● Exercise requirements:
Scan the entries below and report only how many lines contain "return".

● Information given:
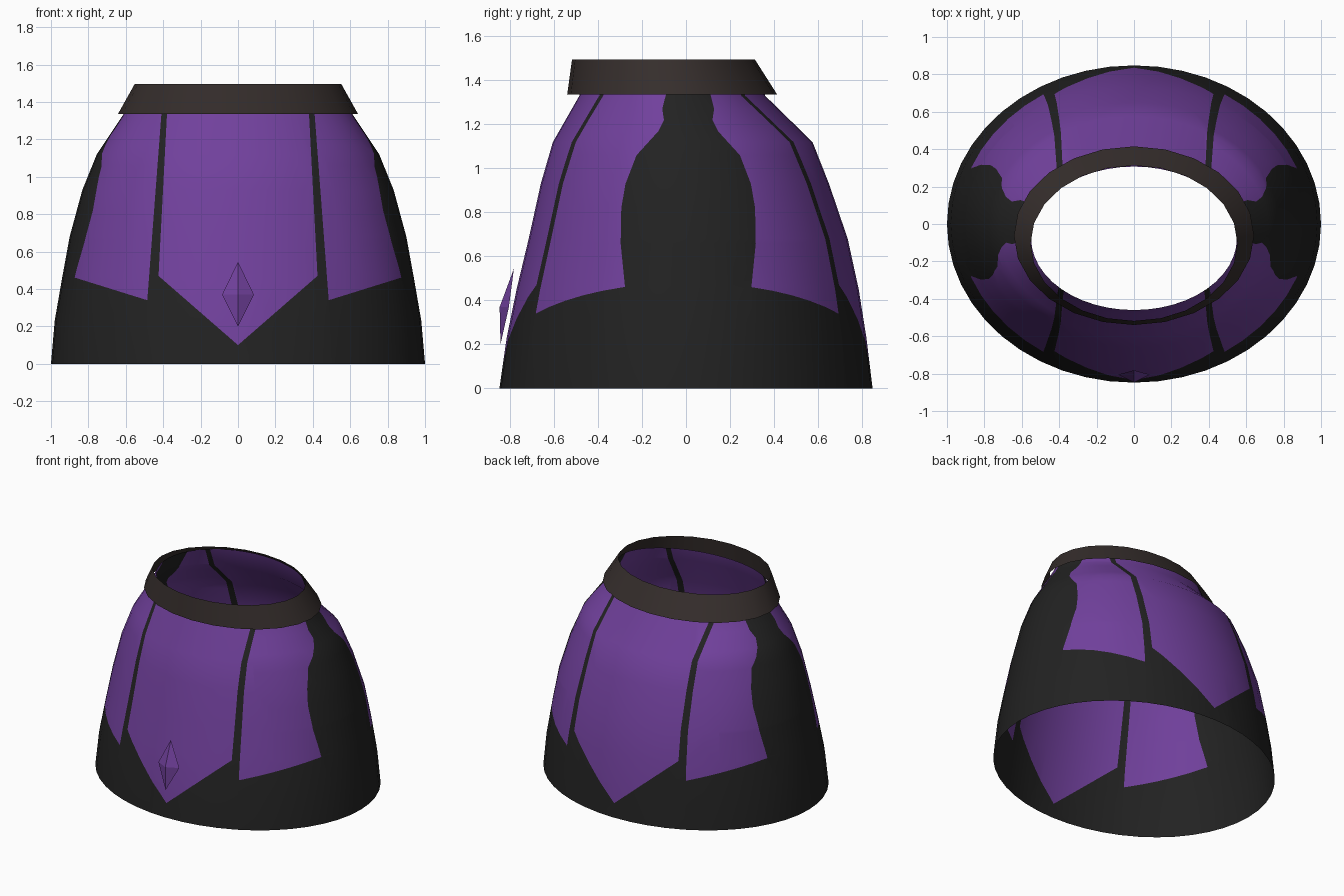
import bpy, bmesh, math
from mathutils import Vector

if "Cube" in bpy.data.objects:
    bpy.data.objects.remove(bpy.data.objects["Cube"])


def material(name, rgb):
    m = bpy.data.materials.new(name)
    m.diffuse_color = (*rgb, 1)
    m.use_nodes = True
    m.node_tree.nodes["Principled BSDF"].inputs["Base Color"].default_value = m.diffuse_color
    return m


BLACK = material("black cloth", (0.016, 0.016, 0.016))
PURPLE = material("purple cloth", (0.165, 0.052, 0.335))
BROWN = material("dark brown leather", (0.036, 0.027, 0.025))


def loft(bm, rings, n):
    """Skin elliptical rings given as (z, half width, front y, back y, tilt)."""
    rows = []
    for z, w, f, b, tilt in rings:
        row = []
        for i in range(n):
            a = 2 * math.pi * i / n
            row.append(bm.verts.new((w * math.cos(a),
                                     (f + b) / 2 + (b - f) / 2 * math.sin(a),
                                     z + tilt * math.sin(a))))
        rows.append(row)
    for lo, hi in zip(rows, rows[1:]):
        for i in range(n):
            j = (i + 1) % n
            bm.faces.new((lo[i], lo[j], hi[j], hi[i]))


def finish(bm, name, mats, smooth=True):
    me = bpy.data.meshes.new(name)
    bm.to_mesh(me)
    bm.free()
    for m in mats:
        me.materials.append(m)
    ob = bpy.data.objects.new(name, me)
    bpy.context.collection.objects.link(ob)
    if smooth:
        bpy.ops.object.select_all(action='DESELECT')
        ob.select_set(True)
        bpy.context.view_layer.objects.active = ob
        bpy.ops.object.shade_smooth_by_angle(angle=math.radians(35))
    return ob


# Panel outlines: (x, z) lines seen from the front, (y, z) line seen from the side
CENTRE_SIDE = ((0.425, 0.47), (0.38, 1.33))
CENTRE_HEM = ((0.0, 0.10), (0.425, 0.47))
SIDE_SEAM = ((0.485, 0.34), (0.41, 1.33))
SIDE_HEM = ((0.485, 0.34), (0.87, 0.46))
HIP = [(0.28, 0.40), (0.288, 0.47), (0.307, 0.66), (0.304, 0.82), (0.285, 0.93),
       (0.235, 1.06), (0.135, 1.17), (0.11, 1.22), (0.118, 1.27), (0.10, 1.34),
       (0.09, 1.55)]
HIP_SHIFT = 0.01


def across(line, z):
    (a, za), (b, zb) = line
    return a + (b - a) * (z - za) / (zb - za)


def height(line, x):
    (a, za), (b, zb) = line
    return za + (zb - za) * (x - a) / (b - a)


def hip_y(z):
    for seg in zip(HIP, HIP[1:]):
        if z <= seg[1][1]:
            return across(seg, z)
    return HIP[-1][0]


def is_purple(p):
    x, z = abs(p.x), p.z
    if x < across(CENTRE_SIDE, z):
        return z > height(CENTRE_HEM, x)
    return (x > across(SIDE_SEAM, z) and z > height(SIDE_HEM, x)
            and abs(p.y - HIP_SHIFT) > hip_y(z))


def cut(bm, origin, normal, test):
    """Slice only the faces whose centres pass the test."""
    faces = [f for f in bm.faces if test(f.calc_center_median())]
    geom = set(faces)
    for f in faces:
        geom.update(f.edges)
        geom.update(f.verts)
    bmesh.ops.bisect_plane(bm, geom=list(geom), plane_co=origin,
                           plane_no=normal, dist=1e-5)


# Skirt shell
bm = bmesh.new()
loft(bm, [(0, 1.0, -0.848, 0.848, 0), (0.23, 0.98, -0.815, 0.82, 0),
          (0.45, 0.942, -0.77, 0.785, 0), (0.68, 0.90, -0.715, 0.735, 0),
          (0.93, 0.832, -0.66, 0.65, 0), (1.12, 0.755, -0.605, 0.575, 0),
          (1.33, 0.615, -0.485, 0.36, 0), (1.45, 0.55, -0.46, 0.307, 0.035)], 48)

# Seams and hems cut across the shell, mirrored left and right
for s in (1, -1):
    for line in (CENTRE_SIDE, SIDE_SEAM, CENTRE_HEM, SIDE_HEM):
        (a, za), (b, zb) = line
        hem = line in (CENTRE_HEM, SIDE_HEM)
        lo, hi = (a - 0.15, b + 0.15) if hem else (0.2, 0.7)
        cut(bm, Vector((s * a, 0, za)), Vector((zb - za, 0, -s * (b - a))),
            lambda c, lo=lo, hi=hi, s=s: lo < s * c.x < hi)

# Curved hip outlines, sliced into bands and then along each short segment
for _, z in HIP[1:-1]:
    cut(bm, Vector((0, 0, z)), Vector((0, 0, 1)), lambda c: abs(c.x) > 0.4 and abs(c.y) < 0.5)
for s in (1, -1):
    for (a, za), (b, zb) in zip(HIP, HIP[1:]):
        cut(bm, Vector((0, s * a + HIP_SHIFT, za)), Vector((0, zb - za, -s * (b - a))),
            lambda c, s=s, za=za, zb=zb: za < c.z < zb and s * c.y > 0 and abs(c.x) > 0.4)
for f in bm.faces:
    f.material_index = int(is_purple(f.calc_center_median()))
finish(bm, "skirt", [BLACK, PURPLE])

# Flared belt around the waist
bm = bmesh.new()
loft(bm, [(1.335, 0.642, -0.54, 0.415, 0), (1.495, 0.553, -0.518, 0.313, 0)], 24)
finish(bm, "belt", [BROWN])

# Faceted diamond ornament at the front
bm = bmesh.new()
apex = bm.verts.new((0, -0.847, 0.37))
rim = [bm.verts.new(p) for p in ((0, -0.782, 0.545), (-0.085, -0.805, 0.37),
                                 (0, -0.843, 0.20), (0.085, -0.805, 0.37))]
for i in range(4):
    bm.faces.new((apex, rim[i], rim[(i + 1) % 4]))
finish(bm, "diamond_ornament", [PURPLE], smooth=False)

● Response to this task:
8